Task statement:
Search the material for "depth" and copy each line in which it is found.

Dataset records:

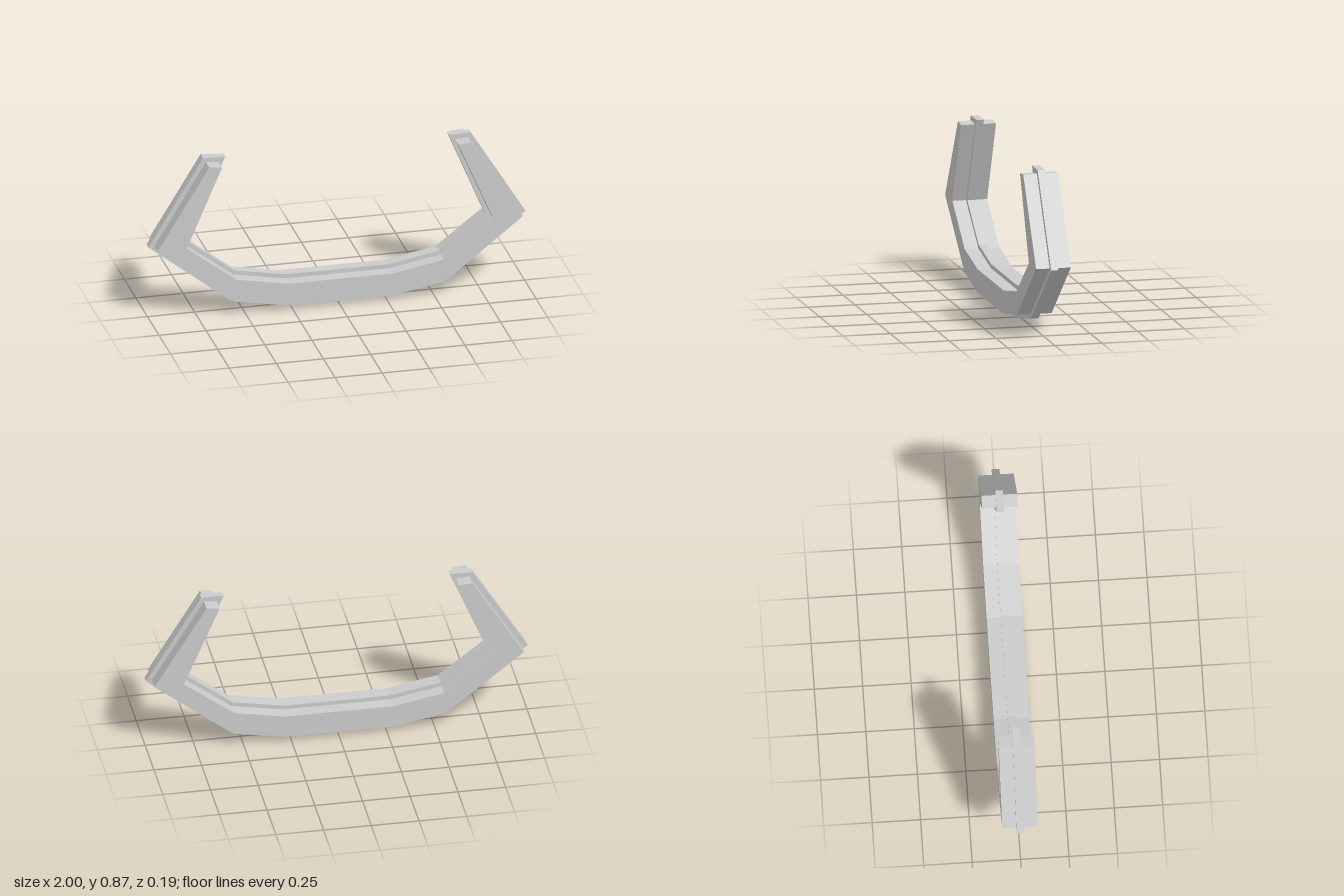
import * as THREE from 'three';

const material = new THREE.MeshStandardMaterial({ color: 0xcccccc, flatShading: true });

// Extrudes a left-half profile, mirrored across x = 0 and centred on z = 0.
function mirroredBar(name, half, depth) {
  const mirrored = half.map(([x, y]) => [-x, y]).reverse();
  const shape = new THREE.Shape([...half, ...mirrored].map(([x, y]) => new THREE.Vector2(x, y)));
  const geometry = new THREE.ExtrudeGeometry(shape, { depth, bevelEnabled: false });
  geometry.translate(0, 0, -depth / 2);
  const mesh = new THREE.Mesh(geometry, material);
  mesh.name = name;
  return mesh;
}

export function createModel() {
  const group = new THREE.Group();
  group.name = 'bracket';

  // Thick body: bottom edge, outer corner, tip, then back along the inside
  group.add(mirroredBar('body', [
    [0.275, 0.026], [0.557, 0.077], [0.968, 0.4], [0.695, 0.843],
    [0.626, 0.836], [0.814, 0.4], [0.55, 0.199], [0.28, 0.149],
  ], 0.185));

  // Thin central rib standing proud of the body all round
  group.add(mirroredBar('rib', [
    [0.28, 0], [0.565, 0.054], [1, 0.396], [0.71, 0.866],
    [0.592, 0.866], [0.785, 0.405], [0.545, 0.221], [0.275, 0.171],
  ], 0.04));

  return group;
}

Problem solution:
function mirroredBar(name, half, depth) {
  const geometry = new THREE.ExtrudeGeometry(shape, { depth, bevelEnabled: false });
  geometry.translate(0, 0, -depth / 2);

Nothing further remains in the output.